TASK OBJECTIVE -
Every line in the data below that holds "faces" should be found and copied.

Data entries
***

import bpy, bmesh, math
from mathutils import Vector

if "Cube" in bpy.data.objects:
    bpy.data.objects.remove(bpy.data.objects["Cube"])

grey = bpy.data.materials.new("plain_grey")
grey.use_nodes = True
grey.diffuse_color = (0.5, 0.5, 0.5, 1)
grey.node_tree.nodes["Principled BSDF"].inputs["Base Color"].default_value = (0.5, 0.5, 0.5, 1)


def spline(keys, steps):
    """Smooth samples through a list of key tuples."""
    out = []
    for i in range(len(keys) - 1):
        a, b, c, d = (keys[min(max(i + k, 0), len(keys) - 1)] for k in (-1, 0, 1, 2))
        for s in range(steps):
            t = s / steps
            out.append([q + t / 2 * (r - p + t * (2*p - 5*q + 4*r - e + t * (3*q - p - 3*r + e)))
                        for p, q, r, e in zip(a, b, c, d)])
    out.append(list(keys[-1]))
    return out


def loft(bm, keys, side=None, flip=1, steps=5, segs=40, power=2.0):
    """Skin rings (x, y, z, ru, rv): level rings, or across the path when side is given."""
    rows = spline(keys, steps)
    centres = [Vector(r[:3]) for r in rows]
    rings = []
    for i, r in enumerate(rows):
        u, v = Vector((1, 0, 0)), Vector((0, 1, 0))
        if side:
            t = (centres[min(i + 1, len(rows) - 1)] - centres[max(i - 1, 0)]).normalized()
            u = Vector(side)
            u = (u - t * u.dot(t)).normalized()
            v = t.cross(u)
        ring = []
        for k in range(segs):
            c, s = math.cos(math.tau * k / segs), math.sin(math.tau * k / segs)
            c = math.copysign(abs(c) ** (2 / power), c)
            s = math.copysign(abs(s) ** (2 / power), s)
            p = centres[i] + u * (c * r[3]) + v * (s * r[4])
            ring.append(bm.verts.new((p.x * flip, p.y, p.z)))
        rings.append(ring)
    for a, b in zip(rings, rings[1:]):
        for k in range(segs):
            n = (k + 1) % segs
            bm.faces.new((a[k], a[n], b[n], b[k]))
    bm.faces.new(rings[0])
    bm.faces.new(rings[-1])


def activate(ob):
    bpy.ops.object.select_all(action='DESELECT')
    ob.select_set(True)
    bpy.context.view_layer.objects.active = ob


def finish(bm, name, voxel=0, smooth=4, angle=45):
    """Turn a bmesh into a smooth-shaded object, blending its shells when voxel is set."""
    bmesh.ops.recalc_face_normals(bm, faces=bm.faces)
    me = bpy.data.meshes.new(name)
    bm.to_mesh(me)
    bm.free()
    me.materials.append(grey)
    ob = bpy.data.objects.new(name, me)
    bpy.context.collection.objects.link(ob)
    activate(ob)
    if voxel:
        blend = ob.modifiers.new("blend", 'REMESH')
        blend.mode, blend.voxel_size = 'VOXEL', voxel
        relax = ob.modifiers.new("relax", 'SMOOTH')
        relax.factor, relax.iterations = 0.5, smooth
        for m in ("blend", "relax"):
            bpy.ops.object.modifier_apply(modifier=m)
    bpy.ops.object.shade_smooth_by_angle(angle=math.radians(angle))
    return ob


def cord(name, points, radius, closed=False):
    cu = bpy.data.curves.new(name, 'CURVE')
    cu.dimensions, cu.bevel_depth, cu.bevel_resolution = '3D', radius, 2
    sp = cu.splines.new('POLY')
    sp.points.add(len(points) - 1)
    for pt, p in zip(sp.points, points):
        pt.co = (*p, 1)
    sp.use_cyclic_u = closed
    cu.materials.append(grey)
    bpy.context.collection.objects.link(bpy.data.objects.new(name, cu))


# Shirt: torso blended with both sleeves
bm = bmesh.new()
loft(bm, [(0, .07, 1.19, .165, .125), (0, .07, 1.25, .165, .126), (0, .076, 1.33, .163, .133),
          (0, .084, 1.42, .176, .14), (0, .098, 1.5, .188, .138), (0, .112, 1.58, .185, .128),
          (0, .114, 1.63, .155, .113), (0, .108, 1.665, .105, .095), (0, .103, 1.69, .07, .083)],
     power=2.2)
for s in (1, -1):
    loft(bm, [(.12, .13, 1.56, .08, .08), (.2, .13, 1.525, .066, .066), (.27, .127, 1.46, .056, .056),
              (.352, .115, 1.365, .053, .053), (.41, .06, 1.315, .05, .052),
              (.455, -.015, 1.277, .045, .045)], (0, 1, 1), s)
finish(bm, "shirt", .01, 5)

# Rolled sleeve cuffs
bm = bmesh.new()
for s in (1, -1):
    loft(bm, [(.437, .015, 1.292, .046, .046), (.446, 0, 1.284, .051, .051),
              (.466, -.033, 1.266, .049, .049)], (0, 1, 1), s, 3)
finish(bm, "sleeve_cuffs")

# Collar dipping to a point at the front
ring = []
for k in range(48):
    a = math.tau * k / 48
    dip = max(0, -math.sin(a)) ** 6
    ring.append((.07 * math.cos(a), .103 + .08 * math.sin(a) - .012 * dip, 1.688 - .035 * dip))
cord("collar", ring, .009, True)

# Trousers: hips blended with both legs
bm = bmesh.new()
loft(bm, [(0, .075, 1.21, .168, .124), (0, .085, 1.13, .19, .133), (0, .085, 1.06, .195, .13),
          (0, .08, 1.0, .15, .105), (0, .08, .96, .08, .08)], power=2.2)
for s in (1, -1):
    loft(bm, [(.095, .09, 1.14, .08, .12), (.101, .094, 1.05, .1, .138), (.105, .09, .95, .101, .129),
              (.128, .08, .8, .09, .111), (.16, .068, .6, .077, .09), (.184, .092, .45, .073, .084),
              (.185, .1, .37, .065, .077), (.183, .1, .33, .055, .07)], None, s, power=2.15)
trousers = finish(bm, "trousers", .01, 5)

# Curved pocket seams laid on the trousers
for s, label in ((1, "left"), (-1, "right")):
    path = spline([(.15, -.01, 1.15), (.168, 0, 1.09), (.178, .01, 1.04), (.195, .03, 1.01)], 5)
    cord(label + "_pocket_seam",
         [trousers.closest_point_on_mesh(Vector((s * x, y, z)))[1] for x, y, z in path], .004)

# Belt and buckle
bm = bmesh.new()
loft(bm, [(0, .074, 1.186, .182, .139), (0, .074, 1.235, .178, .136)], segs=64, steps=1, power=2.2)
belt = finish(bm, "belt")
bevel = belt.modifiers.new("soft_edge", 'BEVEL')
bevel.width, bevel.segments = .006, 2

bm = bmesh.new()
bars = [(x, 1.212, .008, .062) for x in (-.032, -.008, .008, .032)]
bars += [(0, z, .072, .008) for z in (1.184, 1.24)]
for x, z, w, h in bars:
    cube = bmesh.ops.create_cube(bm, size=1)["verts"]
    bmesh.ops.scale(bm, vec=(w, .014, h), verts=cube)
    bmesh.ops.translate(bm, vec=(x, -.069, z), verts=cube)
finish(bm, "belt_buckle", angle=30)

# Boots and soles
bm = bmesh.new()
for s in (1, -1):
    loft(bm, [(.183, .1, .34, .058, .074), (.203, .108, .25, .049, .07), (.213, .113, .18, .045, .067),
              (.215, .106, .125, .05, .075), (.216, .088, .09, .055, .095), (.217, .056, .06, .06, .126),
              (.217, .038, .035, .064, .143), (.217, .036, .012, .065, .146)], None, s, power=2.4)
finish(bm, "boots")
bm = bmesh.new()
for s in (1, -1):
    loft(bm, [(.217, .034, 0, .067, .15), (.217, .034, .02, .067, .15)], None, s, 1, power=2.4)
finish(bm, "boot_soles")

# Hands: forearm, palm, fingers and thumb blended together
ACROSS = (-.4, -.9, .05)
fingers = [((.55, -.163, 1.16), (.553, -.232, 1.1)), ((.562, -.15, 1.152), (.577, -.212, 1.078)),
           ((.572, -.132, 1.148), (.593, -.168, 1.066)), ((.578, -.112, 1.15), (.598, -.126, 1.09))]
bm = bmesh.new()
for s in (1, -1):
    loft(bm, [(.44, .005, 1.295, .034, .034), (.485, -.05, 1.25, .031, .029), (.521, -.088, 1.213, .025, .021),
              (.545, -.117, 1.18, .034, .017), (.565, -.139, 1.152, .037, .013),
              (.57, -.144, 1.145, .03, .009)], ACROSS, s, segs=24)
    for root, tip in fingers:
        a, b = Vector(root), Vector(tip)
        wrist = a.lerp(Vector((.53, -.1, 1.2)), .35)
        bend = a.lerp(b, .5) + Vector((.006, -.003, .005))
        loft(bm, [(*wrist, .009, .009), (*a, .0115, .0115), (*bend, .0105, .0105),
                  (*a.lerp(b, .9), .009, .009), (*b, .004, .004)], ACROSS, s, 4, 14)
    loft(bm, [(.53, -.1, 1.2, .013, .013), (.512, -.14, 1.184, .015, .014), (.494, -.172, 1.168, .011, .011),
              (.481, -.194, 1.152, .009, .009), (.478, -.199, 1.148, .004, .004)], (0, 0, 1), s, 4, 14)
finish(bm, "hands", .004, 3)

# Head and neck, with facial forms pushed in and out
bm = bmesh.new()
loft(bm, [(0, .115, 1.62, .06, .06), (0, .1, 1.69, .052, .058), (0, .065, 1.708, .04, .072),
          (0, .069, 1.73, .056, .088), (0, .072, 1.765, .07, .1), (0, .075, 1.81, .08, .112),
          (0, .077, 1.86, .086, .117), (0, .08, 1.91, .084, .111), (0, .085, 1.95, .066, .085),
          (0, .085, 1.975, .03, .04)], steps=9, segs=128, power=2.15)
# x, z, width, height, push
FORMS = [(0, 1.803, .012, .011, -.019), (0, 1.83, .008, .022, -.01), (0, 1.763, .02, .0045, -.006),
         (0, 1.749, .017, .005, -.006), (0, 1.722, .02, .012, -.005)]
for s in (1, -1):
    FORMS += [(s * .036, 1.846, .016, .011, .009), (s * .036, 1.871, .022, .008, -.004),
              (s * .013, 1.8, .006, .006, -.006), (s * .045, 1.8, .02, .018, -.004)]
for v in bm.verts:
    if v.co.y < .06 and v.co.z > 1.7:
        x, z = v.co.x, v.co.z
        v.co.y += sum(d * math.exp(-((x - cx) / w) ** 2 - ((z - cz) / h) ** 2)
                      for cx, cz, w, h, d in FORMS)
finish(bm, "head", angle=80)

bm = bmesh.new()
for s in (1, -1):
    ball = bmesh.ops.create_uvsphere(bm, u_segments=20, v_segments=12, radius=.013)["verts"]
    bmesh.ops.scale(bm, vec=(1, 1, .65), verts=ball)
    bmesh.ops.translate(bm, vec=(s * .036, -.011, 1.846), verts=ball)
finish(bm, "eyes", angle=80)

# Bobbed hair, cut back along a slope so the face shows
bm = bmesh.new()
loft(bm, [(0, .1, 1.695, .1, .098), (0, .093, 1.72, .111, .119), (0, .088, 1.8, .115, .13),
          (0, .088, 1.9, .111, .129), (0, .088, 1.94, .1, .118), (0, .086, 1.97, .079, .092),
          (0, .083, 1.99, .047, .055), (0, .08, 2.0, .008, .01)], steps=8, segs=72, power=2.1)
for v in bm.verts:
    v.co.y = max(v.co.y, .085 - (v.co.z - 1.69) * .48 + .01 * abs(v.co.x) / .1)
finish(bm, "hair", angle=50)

***

WRITTEN REPLY -
            bm.faces.new((a[k], a[n], b[n], b[k]))
    bm.faces.new(rings[0])
    bm.faces.new(rings[-1])
    bmesh.ops.recalc_face_normals(bm, faces=bm.faces)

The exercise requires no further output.